Pictures paired with source code
○ ○ ○ ○ ○ ○ ○

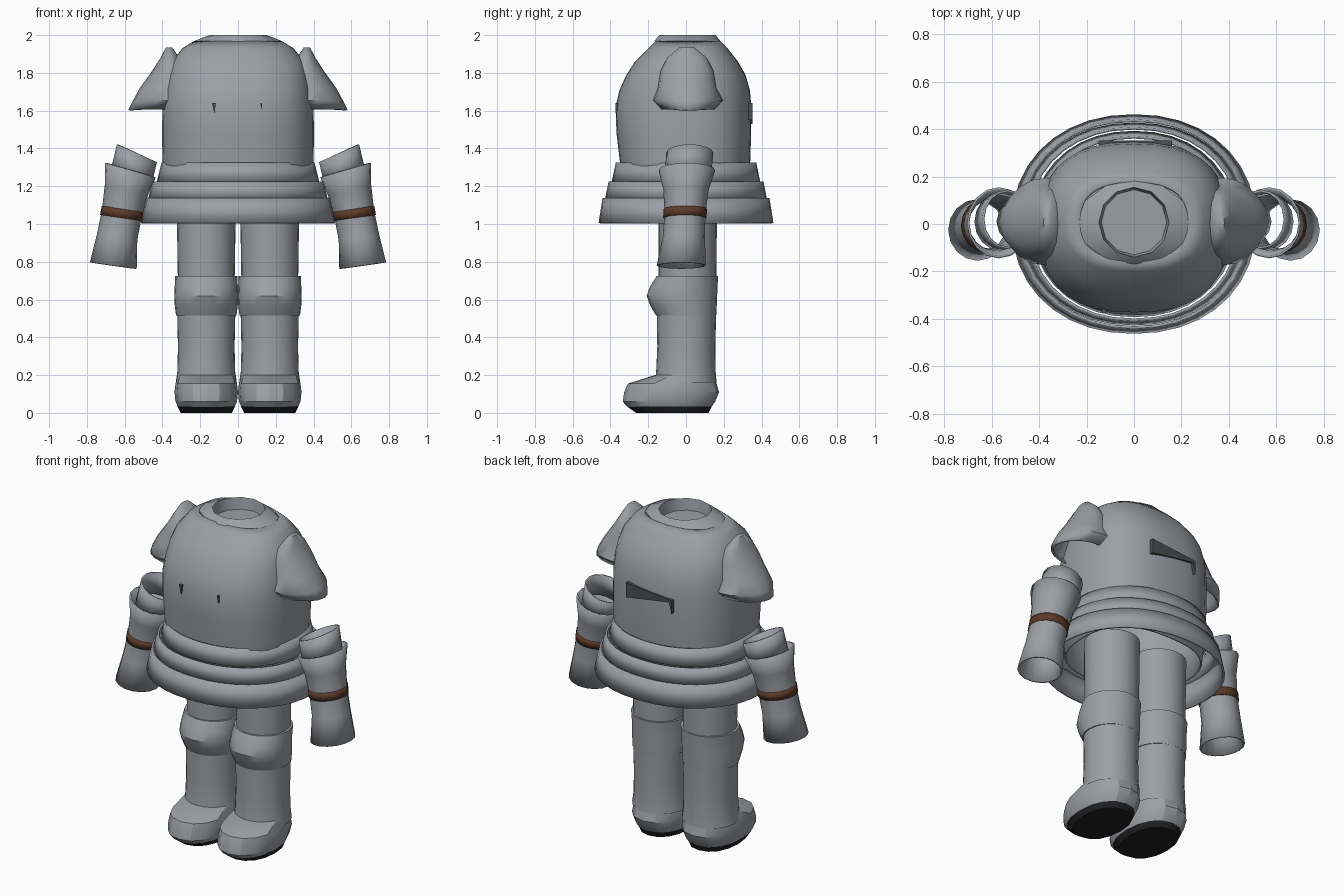
import bpy, bmesh, math
from math import sin, cos, radians, tau

cube = bpy.data.objects.get("Cube")
if cube:
    bpy.data.objects.remove(cube, do_unlink=True)


def material(name, rgb):
    mat = bpy.data.materials.new(name)
    mat.use_nodes = True
    mat.diffuse_color = (*rgb, 1)
    shader = mat.node_tree.nodes["Principled BSDF"]
    shader.inputs["Base Color"].default_value = (*rgb, 1)
    shader.inputs["Roughness"].default_value = 0.6
    return mat


steel = material("steel", (0.33, 0.35, 0.38))
dark_steel = material("dark steel", (0.07, 0.075, 0.08))
leather = material("brown leather", (0.11, 0.042, 0.022))
rubber = material("black sole", (0.015, 0.015, 0.017))


def finish(name, bm, mats, thickness=0, angle=35):
    mesh = bpy.data.meshes.new(name)
    bm.to_mesh(mesh)
    bm.free()
    for mat in mats:
        mesh.materials.append(mat)
    obj = bpy.data.objects.new(name, mesh)
    bpy.context.collection.objects.link(obj)
    bpy.ops.object.select_all(action="DESELECT")
    obj.select_set(True)
    bpy.context.view_layer.objects.active = obj
    bpy.ops.object.shade_smooth_by_angle(angle=radians(angle))
    if thickness:
        shell = obj.modifiers.new("shell", "SOLIDIFY")
        shell.thickness = thickness
        shell.offset = -1
    return obj


def loft(name, rings, mat, side=1, sides=24, power=2, thickness=0, caps="", angle=35):
    """Skin rings listed bottom to top: x, y, z, half width, half depth, tilt."""
    bm = bmesh.new()
    loops = []
    for x, y, z, rx, ry, tilt in rings:
        loop = []
        for i in range(sides):
            c, s = cos(tau * i / sides), sin(tau * i / sides)
            u = rx * math.copysign(abs(c) ** (2 / power), c)
            v = ry * math.copysign(abs(s) ** (2 / power), s)
            t = radians(tilt) * side
            loop.append(bm.verts.new((x * side + u * cos(t), y + v, z + u * sin(t))))
        loops.append(loop)
    for a, b in zip(loops, loops[1:]):
        for i in range(sides):
            j = (i + 1) % sides
            bm.faces.new((a[i], a[j], b[j], b[i]))
    if "bottom" in caps:
        bm.faces.new(loops[0][::-1])
    if "top" in caps:
        bm.faces.new(loops[-1])
    return finish(name, bm, [mat], thickness, angle)


def section(z, half_width, front, back, x=0):
    """Level ring given by its front and back limits."""
    return x, (front + back) / 2, z, half_width, (back - front) / 2, 0


def plate(name, outline, y, depth, mat):
    """Thin upright plate from an x-z outline."""
    bm = bmesh.new()
    face = bm.faces.new([bm.verts.new((x, y, z)) for x, z in outline])
    out = bmesh.ops.extrude_face_region(bm, geom=[face])["geom"]
    for v in out:
        if isinstance(v, bmesh.types.BMVert):
            v.co.y += depth
    bmesh.ops.recalc_face_normals(bm, faces=bm.faces)
    return finish(name, bm, [mat])


# Breastplate: domed shell with an open neck
loft("breastplate", [
    section(1.08, 0.38, -0.33, 0.32),
    section(1.33, 0.4, -0.35, 0.34),
    section(1.48, 0.402, -0.368, 0.345),
    section(1.62, 0.4, -0.373, 0.346),
    section(1.71, 0.39, -0.352, 0.338),
    section(1.79, 0.375, -0.315, 0.315),
    section(1.86, 0.35, -0.27, 0.275),
    section(1.93, 0.295, -0.2, 0.22),
    section(1.97, 0.23, -0.16, 0.18),
], steel, sides=36, power=2.5, thickness=0.012)
loft("collar", [
    section(1.965, 0.24, -0.17, 0.185),
    section(1.99, 0.18, -0.15, 0.165),
    section(2.0, 0.148, -0.14, 0.155),
    section(1.93, 0.138, -0.13, 0.145),
], steel, sides=12, caps="top")

# Skirt: three flared overlapping tiers
tiers = [("upper", 1.225, 1.325, 0.43, 0.405, 0.393, 0.372),
         ("middle", 1.135, 1.225, 0.475, 0.452, 0.428, 0.41),
         ("lower", 1.005, 1.138, 0.515, 0.485, 0.463, 0.442)]
for label, low, high, w_low, w_high, d_low, d_high in tiers:
    loft(label + "_skirt_tier",
         [section(low, w_low, -d_low, d_low), section(high, w_high, -d_high, d_high)],
         steel, sides=36, power=2.15, thickness=0.012)

# Strap remnants on the back and slits on the chest
plate("back_strap", [(0.16, 1.55), (0.16, 1.64), (-0.15, 1.61), (-0.15, 1.53),
                     (-0.13, 1.595)], 0.33, 0.023, dark_steel)
plate("right_chest_slit", [(-0.137, 1.64), (-0.117, 1.64), (-0.125, 1.585)],
      -0.374, 0.02, dark_steel)
plate("left_chest_slit", [(0.118, 1.64), (0.128, 1.64), (0.128, 1.6)],
      -0.374, 0.02, dark_steel)

for side, label in ((1, "left_"), (-1, "right_")):
    # Shoulder guard: bell shape open underneath
    loft(label + "shoulder_guard", [
        section(1.605, 0.21, -0.13, 0.15, 0.37),
        section(1.655, 0.185, -0.175, 0.195, 0.37),
        section(1.72, 0.155, -0.15, 0.16, 0.365),
        section(1.81, 0.095, -0.135, 0.145, 0.36),
        section(1.88, 0.05, -0.1, 0.11, 0.36),
        section(1.935, 0.016, -0.035, 0.045, 0.365),
    ], steel, side, 20, thickness=0.012, caps="top", angle=60)

    # Arm: flared forearm tube, collar at the elbow, leather band
    loft(label + "forearm", [
        (0.66, -0.025, 0.78, 0.125, 0.13, 8),
        (0.64, -0.012, 0.93, 0.108, 0.112, 8),
        (0.615, -0.005, 1.055, 0.107, 0.108, 9),
        (0.59, 0, 1.18, 0.118, 0.12, 12),
        (0.57, 0.005, 1.285, 0.14, 0.15, 16),
    ], steel, side, 16, thickness=0.01)
    loft(label + "elbow_collar", [
        (0.565, 0.01, 1.25, 0.115, 0.122, 20),
        (0.535, 0.02, 1.375, 0.116, 0.125, 24),
    ], steel, side, 16, thickness=0.01)
    loft(label + "arm_band", [
        (0.619, -0.006, 1.033, 0.112, 0.115, 8),
        (0.611, -0.004, 1.079, 0.112, 0.115, 9),
    ], leather, side, 16, thickness=0.012)

    # Leg: thigh, bulging knee guard and shin
    hip = 0.168
    loft(label + "thigh", [
        section(0.68, 0.15, -0.145, 0.16, hip),
        section(1.12, 0.157, -0.145, 0.165, hip),
    ], steel, side, caps="top")
    loft(label + "knee_guard", [
        section(0.515, 0.16, -0.158, 0.16, hip),
        section(0.57, 0.167, -0.19, 0.163, hip),
        section(0.62, 0.169, -0.208, 0.165, hip),
        section(0.67, 0.167, -0.19, 0.167, hip),
        section(0.725, 0.165, -0.155, 0.17, hip),
    ], steel, side, thickness=0.012, caps="top bottom")
    loft(label + "shin", [
        section(0.16, 0.162, -0.165, 0.162, hip),
        section(0.22, 0.153, -0.158, 0.157, hip),
        section(0.35, 0.15, -0.152, 0.155, hip),
        section(0.53, 0.154, -0.155, 0.16, hip),
    ], steel, side)

    # Shoe and sole
    loft(label + "shoe", [
        section(0.032, 0.15, -0.31, 0.135, hip),
        section(0.06, 0.163, -0.335, 0.155, hip),
        section(0.11, 0.168, -0.327, 0.175, hip),
        section(0.155, 0.163, -0.308, 0.162, hip),
        section(0.2, 0.148, -0.165, 0.15, hip),
    ], steel, side, 16, power=2.2, caps="top bottom", angle=25)
    loft(label + "sole", [
        section(0, 0.135, -0.265, 0.12, hip),
        section(0.034, 0.152, -0.312, 0.137, hip),
    ], rubber, side, 16, power=2.2, caps="bottom top")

○ ○ ○ ○ ○ ○ ○

▸ **ABOUT THIS TASK**
Copy the records exactly; no image should appear in the result.

▸ **RESPONSE AREA**
import bpy, bmesh, math
from math import sin, cos, radians, tau

cube = bpy.data.objects.get("Cube")
if cube:
    bpy.data.objects.remove(cube, do_unlink=True)


def material(name, rgb):
    mat = bpy.data.materials.new(name)
    mat.use_nodes = True
    mat.diffuse_color = (*rgb, 1)
    shader = mat.node_tree.nodes["Principled BSDF"]
    shader.inputs["Base Color"].default_value = (*rgb, 1)
    shader.inputs["Roughness"].default_value = 0.6
    return mat


steel = material("steel", (0.33, 0.35, 0.38))
dark_steel = material("dark steel", (0.07, 0.075, 0.08))
leather = material("brown leather", (0.11, 0.042, 0.022))
rubber = material("black sole", (0.015, 0.015, 0.017))


def finish(name, bm, mats, thickness=0, angle=35):
    mesh = bpy.data.meshes.new(name)
    bm.to_mesh(mesh)
    bm.free()
    for mat in mats:
        mesh.materials.append(mat)
    obj = bpy.data.objects.new(name, mesh)
    bpy.context.collection.objects.link(obj)
    bpy.ops.object.select_all(action="DESELECT")
    obj.select_set(True)
    bpy.context.view_layer.objects.active = obj
    bpy.ops.object.shade_smooth_by_angle(angle=radians(angle))
    if thickness:
        shell = obj.modifiers.new("shell", "SOLIDIFY")
        shell.thickness = thickness
        shell.offset = -1
    return obj


def loft(name, rings, mat, side=1, sides=24, power=2, thickness=0, caps="", angle=35):
    """Skin rings listed bottom to top: x, y, z, half width, half depth, tilt."""
    bm = bmesh.new()
    loops = []
    for x, y, z, rx, ry, tilt in rings:
        loop = []
        for i in range(sides):
            c, s = cos(tau * i / sides), sin(tau * i / sides)
            u = rx * math.copysign(abs(c) ** (2 / power), c)
            v = ry * math.copysign(abs(s) ** (2 / power), s)
            t = radians(tilt) * side
            loop.append(bm.verts.new((x * side + u * cos(t), y + v, z + u * sin(t))))
        loops.append(loop)
    for a, b in zip(loops, loops[1:]):
        for i in range(sides):
            j = (i + 1) % sides
            bm.faces.new((a[i], a[j], b[j], b[i]))
    if "bottom" in caps:
        bm.faces.new(loops[0][::-1])
    if "top" in caps:
        bm.faces.new(loops[-1])
    return finish(name, bm, [mat], thickness, angle)


def section(z, half_width, front, back, x=0):
    """Level ring given by its front and back limits."""
    return x, (front + back) / 2, z, half_width, (back - front) / 2, 0


def plate(name, outline, y, depth, mat):
    """Thin upright plate from an x-z outline."""
    bm = bmesh.new()
    face = bm.faces.new([bm.verts.new((x, y, z)) for x, z in outline])
    out = bmesh.ops.extrude_face_region(bm, geom=[face])["geom"]
    for v in out:
        if isinstance(v, bmesh.types.BMVert):
            v.co.y += depth
    bmesh.ops.recalc_face_normals(bm, faces=bm.faces)
    return finish(name, bm, [mat])


# Breastplate: domed shell with an open neck
loft("breastplate", [
    section(1.08, 0.38, -0.33, 0.32),
    section(1.33, 0.4, -0.35, 0.34),
    section(1.48, 0.402, -0.368, 0.345),
    section(1.62, 0.4, -0.373, 0.346),
    section(1.71, 0.39, -0.352, 0.338),
    section(1.79, 0.375, -0.315, 0.315),
    section(1.86, 0.35, -0.27, 0.275),
    section(1.93, 0.295, -0.2, 0.22),
    section(1.97, 0.23, -0.16, 0.18),
], steel, sides=36, power=2.5, thickness=0.012)
loft("collar", [
    section(1.965, 0.24, -0.17, 0.185),
    section(1.99, 0.18, -0.15, 0.165),
    section(2.0, 0.148, -0.14, 0.155),
    section(1.93, 0.138, -0.13, 0.145),
], steel, sides=12, caps="top")

# Skirt: three flared overlapping tiers
tiers = [("upper", 1.225, 1.325, 0.43, 0.405, 0.393, 0.372),
         ("middle", 1.135, 1.225, 0.475, 0.452, 0.428, 0.41),
         ("lower", 1.005, 1.138, 0.515, 0.485, 0.463, 0.442)]
for label, low, high, w_low, w_high, d_low, d_high in tiers:
    loft(label + "_skirt_tier",
         [section(low, w_low, -d_low, d_low), section(high, w_high, -d_high, d_high)],
         steel, sides=36, power=2.15, thickness=0.012)

# Strap remnants on the back and slits on the chest
plate("back_strap", [(0.16, 1.55), (0.16, 1.64), (-0.15, 1.61), (-0.15, 1.53),
                     (-0.13, 1.595)], 0.33, 0.023, dark_steel)
plate("right_chest_slit", [(-0.137, 1.64), (-0.117, 1.64), (-0.125, 1.585)],
      -0.374, 0.02, dark_steel)
plate("left_chest_slit", [(0.118, 1.64), (0.128, 1.64), (0.128, 1.6)],
      -0.374, 0.02, dark_steel)

for side, label in ((1, "left_"), (-1, "right_")):
    # Shoulder guard: bell shape open underneath
    loft(label + "shoulder_guard", [
        section(1.605, 0.21, -0.13, 0.15, 0.37),
        section(1.655, 0.185, -0.175, 0.195, 0.37),
        section(1.72, 0.155, -0.15, 0.16, 0.365),
        section(1.81, 0.095, -0.135, 0.145, 0.36),
        section(1.88, 0.05, -0.1, 0.11, 0.36),
        section(1.935, 0.016, -0.035, 0.045, 0.365),
    ], steel, side, 20, thickness=0.012, caps="top", angle=60)

    # Arm: flared forearm tube, collar at the elbow, leather band
    loft(label + "forearm", [
        (0.66, -0.025, 0.78, 0.125, 0.13, 8),
        (0.64, -0.012, 0.93, 0.108, 0.112, 8),
        (0.615, -0.005, 1.055, 0.107, 0.108, 9),
        (0.59, 0, 1.18, 0.118, 0.12, 12),
        (0.57, 0.005, 1.285, 0.14, 0.15, 16),
    ], steel, side, 16, thickness=0.01)
    loft(label + "elbow_collar", [
        (0.565, 0.01, 1.25, 0.115, 0.122, 20),
        (0.535, 0.02, 1.375, 0.116, 0.125, 24),
    ], steel, side, 16, thickness=0.01)
    loft(label + "arm_band", [
        (0.619, -0.006, 1.033, 0.112, 0.115, 8),
        (0.611, -0.004, 1.079, 0.112, 0.115, 9),
    ], leather, side, 16, thickness=0.012)

    # Leg: thigh, bulging knee guard and shin
    hip = 0.168
    loft(label + "thigh", [
        section(0.68, 0.15, -0.145, 0.16, hip),
        section(1.12, 0.157, -0.145, 0.165, hip),
    ], steel, side, caps="top")
    loft(label + "knee_guard", [
        section(0.515, 0.16, -0.158, 0.16, hip),
        section(0.57, 0.167, -0.19, 0.163, hip),
        section(0.62, 0.169, -0.208, 0.165, hip),
        section(0.67, 0.167, -0.19, 0.167, hip),
        section(0.725, 0.165, -0.155, 0.17, hip),
    ], steel, side, thickness=0.012, caps="top bottom")
    loft(label + "shin", [
        section(0.16, 0.162, -0.165, 0.162, hip),
        section(0.22, 0.153, -0.158, 0.157, hip),
        section(0.35, 0.15, -0.152, 0.155, hip),
        section(0.53, 0.154, -0.155, 0.16, hip),
    ], steel, side)

    # Shoe and sole
    loft(label + "shoe", [
        section(0.032, 0.15, -0.31, 0.135, hip),
        section(0.06, 0.163, -0.335, 0.155, hip),
        section(0.11, 0.168, -0.327, 0.175, hip),
        section(0.155, 0.163, -0.308, 0.162, hip),
        section(0.2, 0.148, -0.165, 0.15, hip),
    ], steel, side, 16, power=2.2, caps="top bottom", angle=25)
    loft(label + "sole", [
        section(0, 0.135, -0.265, 0.12, hip),
        section(0.034, 0.152, -0.312, 0.137, hip),
    ], rubber, side, 16, power=2.2, caps="bottom top")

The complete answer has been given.